In Grodno last week, the possibility of abolishing the death penalty in Belarus or introducing a moratorium was discussed.

The Belarusian authorities are likely to continue to support the death penalty in Belarus. During his rule, President Lukashenka pardoned only one person, and courts sentenced to death more than 400 people since the early 1990s. Over the past year, Belarusian courts sentenced to death several persons and one person was executed.

There are no recent independent polls about people’s attitude about the death penalty in Belarus. Apparently, this issue is not a priority for the population. In many ways, public opinion about the abolition of the death penalty would depend on the tone of the state-owned media reports.

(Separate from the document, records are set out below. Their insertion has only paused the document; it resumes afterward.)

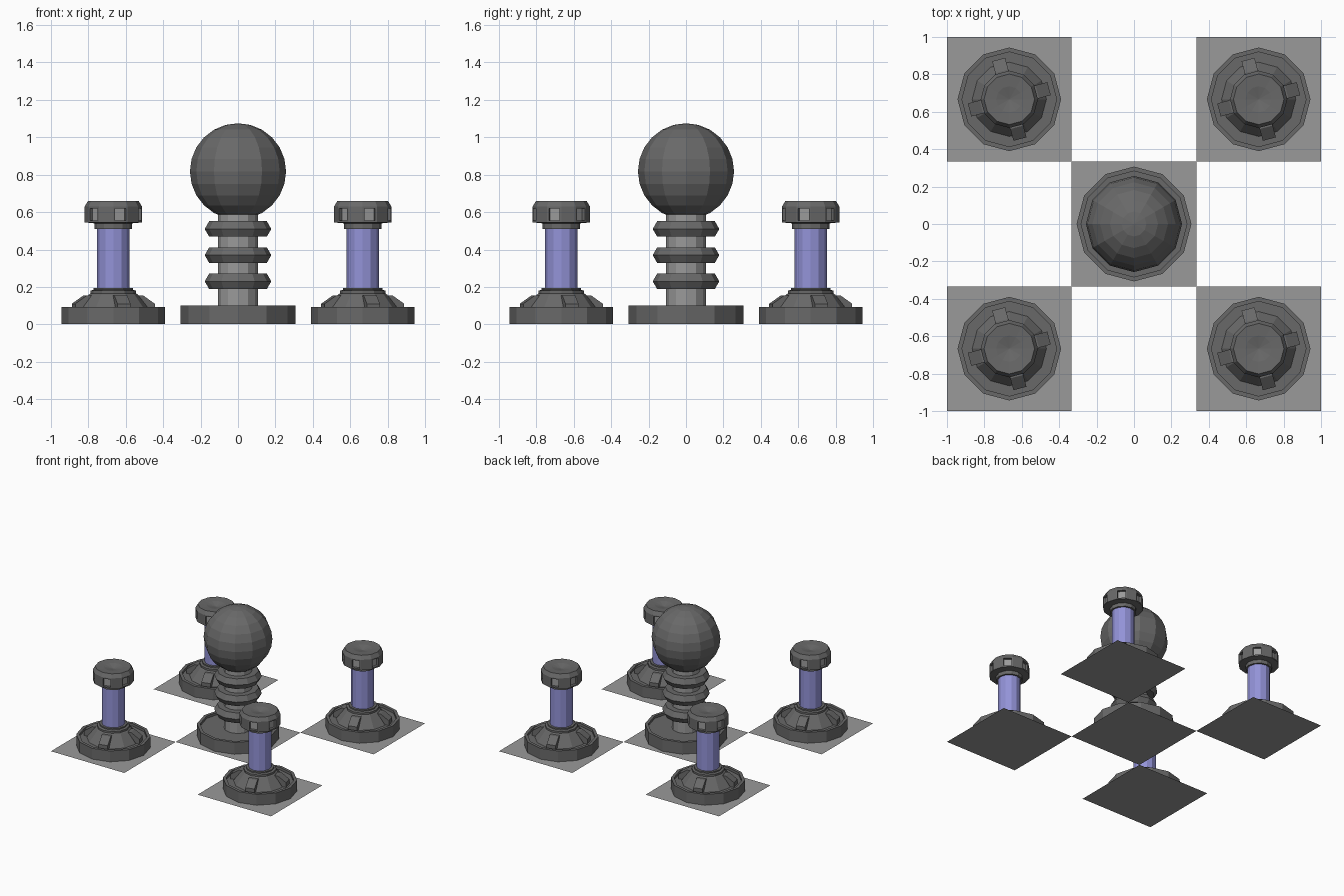
import bpy, bmesh, math
from mathutils import Matrix, Vector

if "Cube" in bpy.data.objects:
    bpy.data.objects.remove(bpy.data.objects["Cube"], do_unlink=True)


def material(name, rgb):
    m = bpy.data.materials.new(name)
    m.use_nodes = True
    m.diffuse_color = (*rgb, 1)
    m.node_tree.nodes["Principled BSDF"].inputs["Base Color"].default_value = (*rgb, 1)
    return m


DARK = material("dark grey metal", (0.14, 0.14, 0.14))
LIGHT = material("light grey metal", (0.32, 0.32, 0.32))
BLUE = material("violet blue", (0.29, 0.29, 0.68))
SIDES = 12


def finish(name, bm, mats, loc):
    mesh = bpy.data.meshes.new(name)
    bmesh.ops.recalc_face_normals(bm, faces=bm.faces)
    bm.to_mesh(mesh)
    bm.free()
    for m in mats:
        mesh.materials.append(m)
    obj = bpy.data.objects.new(name, mesh)
    obj.location = loc
    bpy.context.collection.objects.link(obj)
    return obj


def lathe_mesh(profile):
    """Revolve (radius, height) points into a flat-sided solid."""
    bm = bmesh.new()
    rings = []
    for r, z in profile:
        if r == 0:
            rings.append([bm.verts.new((0, 0, z))] * SIDES)
        else:
            rings.append([bm.verts.new((r * math.cos(math.tau * i / SIDES),
                                        r * math.sin(math.tau * i / SIDES), z))
                          for i in range(SIDES)])
    for a, b in zip(rings, rings[1:]):
        for i in range(SIDES):
            j = (i + 1) % SIDES
            bm.faces.new(dict.fromkeys((a[i], a[j], b[j], b[i])))
    return bm


def lathe(name, profile, mat, loc):
    return finish(name, lathe_mesh(profile), [mat], loc)


def floor_plate(name, x, y):
    bm = bmesh.new()
    bmesh.ops.create_grid(bm, x_segments=1, y_segments=1, size=1 / 3)
    finish(name, bm, [LIGHT], (x, y, 0))


def dish_base(name, radius, height, loc):
    rim = radius - 0.024
    lathe(name, [(0, 0.003), (radius, 0.003), (radius, height), (rim, height),
                 (rim, height - 0.02), (0, height - 0.02)], DARK, loc)


def windowed_cap(name, loc):
    bm = lathe_mesh([(0, 0.51), (0.1, 0.51), (0.1, 0.54), (0.153, 0.545), (0.153, 0.63),
                     (0.135, 0.66), (0.07, 0.655), (0, 0.64)])
    # Recess every other side wall of the cap
    walls = []
    for f in bm.faces:
        c = f.calc_center_median()
        if abs(f.normal.z) < 0.1 and 0.57 < c.z < 0.6:
            if round(math.degrees(math.atan2(c.y, c.x)) / 30 - 0.5) % 2:
                walls.append(f)
    bm.normal_update()
    for f in walls:
        bmesh.ops.inset_individual(bm, faces=[f], thickness=0.014)
        bmesh.ops.inset_individual(bm, faces=[f], thickness=0.001, depth=-0.02)
        f.material_index = 1
    finish(name, bm, [DARK, LIGHT], loc)


def struts(name, loc):
    bm = bmesh.new()
    side = [(0.1, 0.07), (0.22, 0.07), (0.22, 0.11), (0.155, 0.155), (0.1, 0.155)]
    for k in range(4):
        turn = Matrix.Rotation(math.radians(15 + 90 * k), 3, "Z")
        left, right = [[bm.verts.new(turn @ Vector((r, w, z))) for r, z in side]
                       for w in (0.036, -0.036)]
        bm.faces.new(left)
        bm.faces.new(right)
        for i in range(len(side)):
            j = (i + 1) % len(side)
            bm.faces.new((left[i], left[j], right[j], right[i]))
    finish(name, bm, [DARK], loc)


# Four corner pylons
for side, sx in (("left", 1), ("right", -1)):
    for end, sy in (("front", -1), ("back", 1)):
        tag = f"{end}_{side}_"
        x, y = sx * 2 / 3, sy * 2 / 3
        loc = (x, y, 0)
        floor_plate(tag + "floor_plate", x, y)
        dish_base(tag + "pylon_base", 0.277, 0.092, loc)
        lathe(tag + "pylon_hub", [(0.2, 0.07), (0.13, 0.16), (0.122, 0.165), (0.122, 0.18),
                                  (0.105, 0.185), (0.105, 0.195), (0, 0.195)], DARK, loc)
        struts(tag + "pylon_struts", loc)
        lathe(tag + "pylon_column", [(0.086, 0.19), (0.086, 0.515)], BLUE, loc)
        windowed_cap(tag + "pylon_cap", loc)

# Central orb tower
centre = (0, 0, 0)
floor_plate("centre_floor_plate", 0, 0)
dish_base("tower_base", 0.307, 0.1, centre)
lathe("tower_column", [(0.106, 0.08), (0.106, 0.6)], LIGHT, centre)
for n, z in enumerate((0.23, 0.37, 0.51)):
    ring = [(0.13 + 0.048 * math.cos(math.tau * k / 6),
             z + 0.048 * math.sin(math.tau * k / 6)) for k in range(7)]
    lathe(f"tower_ring_{n + 1}", ring, DARK, centre)
bm = bmesh.new()
bmesh.ops.create_uvsphere(bm, u_segments=SIDES, v_segments=12, radius=0.257)
finish("tower_orb", bm, [DARK], (0, 0, 0.818))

That said, the Belarusian Orthodox Church and the Roman-Catholic Church stand for the abolition of the capital punishment, however their efforts in this regard only limit to public statements about their stance. Simultaneously, the authorities could have influenced public opinion about the death penalty through a focused media campaign in the state media. As they did, for example, with the nuclear power plant construction in Astravets. Initially unpopular project of the NPP construction was broadly promoted in the state media, and eventually, according to independent pollsters, was accepted by most population.